**PROBLEM DESCRIPTION**.
For the entries below, count the lines containing "bmesh" and give only that number.

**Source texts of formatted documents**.
==============================
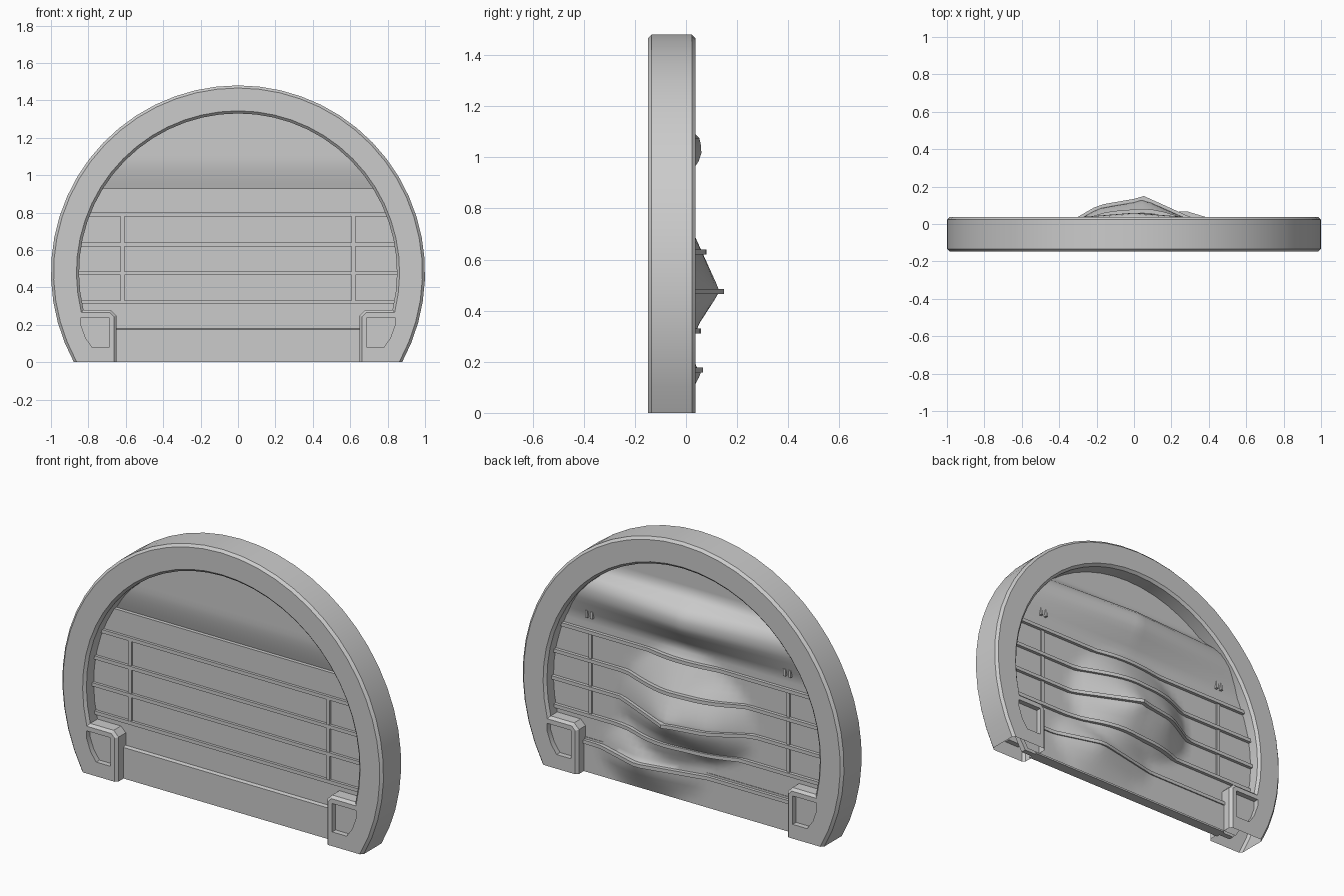
import bpy, bmesh, math

old = bpy.data.objects.get("Cube")
if old:
    bpy.data.objects.remove(old)

CZ, R_OUT, R_IN = 0.48, 1.0, 0.85    # arch centre height and radii
FRONT, BACK = -0.148, 0.037          # frame faces
PLATE = -0.07                        # flat front of the shutter
BASE = -0.035                        # undented rear of the shutter
SLATS = (0.32, 0.475, 0.63, 0.79)

grey = bpy.data.materials.new("light_grey")
grey.use_nodes = True
COLOUR = (0.6, 0.6, 0.6, 1)
grey.diffuse_color = COLOUR
grey.node_tree.nodes["Principled BSDF"].inputs["Base Color"].default_value = COLOUR


def shade(ob, angle):
    bpy.ops.object.select_all(action="DESELECT")
    ob.select_set(True)
    bpy.context.view_layer.objects.active = ob
    bpy.ops.object.shade_smooth_by_angle(angle=math.radians(angle))


def finish(name, bm, angle=30):
    me = bpy.data.meshes.new(name)
    bm.to_mesh(me)
    bm.free()
    me.materials.append(grey)
    ob = bpy.data.objects.new(name, me)
    bpy.context.collection.objects.link(ob)
    shade(ob, angle)
    return ob


def arc(radius, start, end, steps):
    return [(radius * math.cos(a), CZ + radius * math.sin(a))
            for a in (start + (end - start) * i / steps for i in range(steps + 1))]


def extrude(points, y0, y1):
    """Prism of an x-z outline between two depths."""
    bm = bmesh.new()
    face = bm.faces.new([bm.verts.new((x, y0, z)) for x, z in points])
    out = bmesh.ops.extrude_face_region(bm, geom=[face])
    for v in out["geom"]:
        if isinstance(v, bmesh.types.BMVert):
            v.co.y = y1
    bmesh.ops.recalc_face_normals(bm, faces=bm.faces)
    return bm


def box(name, x0, x1, y0, y1, z0, z1):
    return finish(name, extrude([(x0, z0), (x1, z0), (x1, z1), (x0, z1)], y0, y1))


def half_width(z, radius=0.875):
    return math.sqrt(max(radius ** 2 - (z - CZ) ** 2, 0.0))


def dent(x, z, cx, cz, left, right, down, up, height):
    """Blunt cone with its own reach to each side."""
    dx = (x - cx) / (left if x < cx else right)
    dz = (z - cz) / (down if z < cz else up)
    return height * max(0.0, 1 - math.hypot(dx, dz))


def depth(x, z):
    """Rear surface of the battered shutter."""
    t = min(max((z - 1.04) / 0.09, 0), 1)
    y = BASE - 0.02 * t
    y += dent(x, z, 0.05, 0.475, 0.45, 0.37, 0.26, 0.37, 0.168)
    y += dent(x, z, -0.19, 0.475, 0.2, 0.2, 0.2, 0.25, 0.04)
    y += dent(x, z, 0.27, 0.165, 0.4, 0.28, 0.16, 0.2, 0.085)
    # Long crease below the upper panel, flat on its crest
    crest = min(max((1.15 - z) / 0.06, 0), 1, max((z - 0.86) / 0.14, 0))
    return y + crest * (0.03 + 0.065 * max(0, 1 - abs(x) / 0.8))


def kicked(x, z):
    return depth(x, z) + (0.015 if z < 0.17 else 0)


def upper_front(x, z):
    """Upper panel leans out over the plate and tucks in behind it."""
    return -0.08 + 0.03 * min(max((1.08 - z) / 0.15, 0), 1) ** 1.5


def sheet(name, heights, surface, cols=40):
    bm = bmesh.new()
    grid = []
    for z in heights:
        w = half_width(z)
        xs = [w * (2 * i / cols - 1) for i in range(cols + 1)]
        grid.append([bm.verts.new((x, surface(x, z), z)) for x in xs])
    for lower, upper in zip(grid, grid[1:]):
        for i in range(cols):
            bm.faces.new((lower[i + 1], lower[i], upper[i], upper[i + 1]))
    finish(name, bm, 50)


# Arched frame with a foot at each end
a0 = math.asin(CZ / R_OUT)
a1 = math.asin((CZ - 0.28) / R_IN)
outline = arc(R_OUT, -a0, math.pi + a0, 36)
outline += [(-0.65, 0), (-0.65, 0.25), (-0.68, 0.28)]
outline += arc(R_IN, math.pi + a1, -a1, 32)
outline += [(0.68, 0.28), (0.65, 0.25), (0.65, 0)]
bm = extrude(outline, FRONT, BACK)
rims = [e for e in bm.edges
        if abs(e.verts[0].co.y - e.verts[1].co.y) < 1e-4
        and max(v.co.z for v in e.verts) > 1e-4]
bmesh.ops.bevel(bm, geom=rims, offset=0.014, segments=1, affect="EDGES")
frame = finish("arched_frame", bm)

# Sunk pockets on both faces of each foot
pocket = [(0.69, 0.08), (0.78, 0.08), (0.815, 0.13), (0.84, 0.2), (0.84, 0.24), (0.69, 0.24)]
for side in (-1, 1):
    for y in (FRONT, BACK):
        cutter = finish("pocket_cutter", extrude([(side * x, z) for x, z in pocket],
                                                 y - 0.03, y + 0.03))
        cutter.hide_render = True
        mod = frame.modifiers.new("pocket", "BOOLEAN")
        mod.operation, mod.solver, mod.object = "DIFFERENCE", "EXACT", cutter
        bpy.context.view_layer.objects.active = frame
        bpy.ops.object.modifier_apply(modifier=mod.name)
        bpy.data.objects.remove(cutter)

# The feet are open underneath
bm = bmesh.new()
bm.from_mesh(frame.data)
soles = [f for f in bm.faces if max(v.co.z for v in f.verts) < 1e-4]
bmesh.ops.delete(bm, geom=soles, context="FACES")
bm.to_mesh(frame.data)
bm.free()
shade(frame, 30)

# Flat front plate with a straight top edge
top = math.asin((0.93 - CZ) / 0.875)
bottom = math.asin(CZ / 0.875)
plate = arc(0.875, -bottom, top, 16) + arc(0.875, math.pi - top, math.pi + bottom, 16)
finish("front_plate", extrude(plate, PLATE, PLATE + 0.03))

# Kick panel across the foot of the front, with a sloping top ledge
bm = extrude([(-0.66, 0), (0.66, 0), (0.66, 0.19), (-0.66, 0.19)], PLATE - 0.02, PLATE + 0.04)
for v in bm.verts:
    if v.co.z > 0.1 and v.co.y < PLATE:
        v.co.z = 0.175
finish("front_kick_panel", bm)

# Upper panel in front, dented sheet behind
sheet("upper_front_panel", [0.93 + 0.03 * i for i in range(15)], upper_front)
sheet("dented_rear_sheet",
      [0, 0.05, 0.1, 0.14, 0.165] + [0.175 + 0.03 * i for i in range(40)], kicked)


# Slat ribs: straight in front, bent along the dents behind
def bent_rib(name, z, reach, height, proud):
    bm = bmesh.new()
    steps, last = 32, None
    for i in range(steps + 1):
        x = reach * (2 * i / steps - 1)
        y = depth(x, z)
        ring = [bm.verts.new((x, y + dy, z + dz * height / 2))
                for dy, dz in ((-0.015, -1), (proud, -1), (proud, 1), (-0.015, 1))]
        if last:
            for k in range(4):
                n = (k + 1) % 4
                bm.faces.new((last[k], last[n], ring[n], ring[k]))
        else:
            bm.faces.new(ring)
        last = ring
    bm.faces.new(last)
    bmesh.ops.recalc_face_normals(bm, faces=bm.faces)
    finish(name, bm)


for n, z in enumerate(SLATS, 1):
    w = half_width(z, 0.86)
    box(f"front_slat_rib_{n}", -w, w, PLATE - 0.015, PLATE + 0.01, z - 0.01, z + 0.01)
    bent_rib(f"rear_slat_rib_{n}", z, w - 0.01, 0.02, 0.018)
bent_rib("rear_kick_ledge", 0.168, 0.66, 0.02, 0.022)

# Upright ribs and small rear clips
for side, word in ((-1, "right"), (1, "left")):
    x = side * 0.617
    box(f"front_upright_{word}", x - 0.01, x + 0.01, PLATE - 0.012, PLATE + 0.01, 0.32, 0.79)
    box(f"rear_upright_{word}", x - 0.01, x + 0.01, BASE - 0.02, BASE + 0.008, 0.32, 0.79)
    for dx in (-0.016, 0.016):
        c, y = x + dx, depth(x, 0.89)
        box(f"rear_clip_{word}", c - 0.007, c + 0.007, y - 0.02, y + 0.01, 0.87, 0.91)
==============================
**TASK RESULT**.
11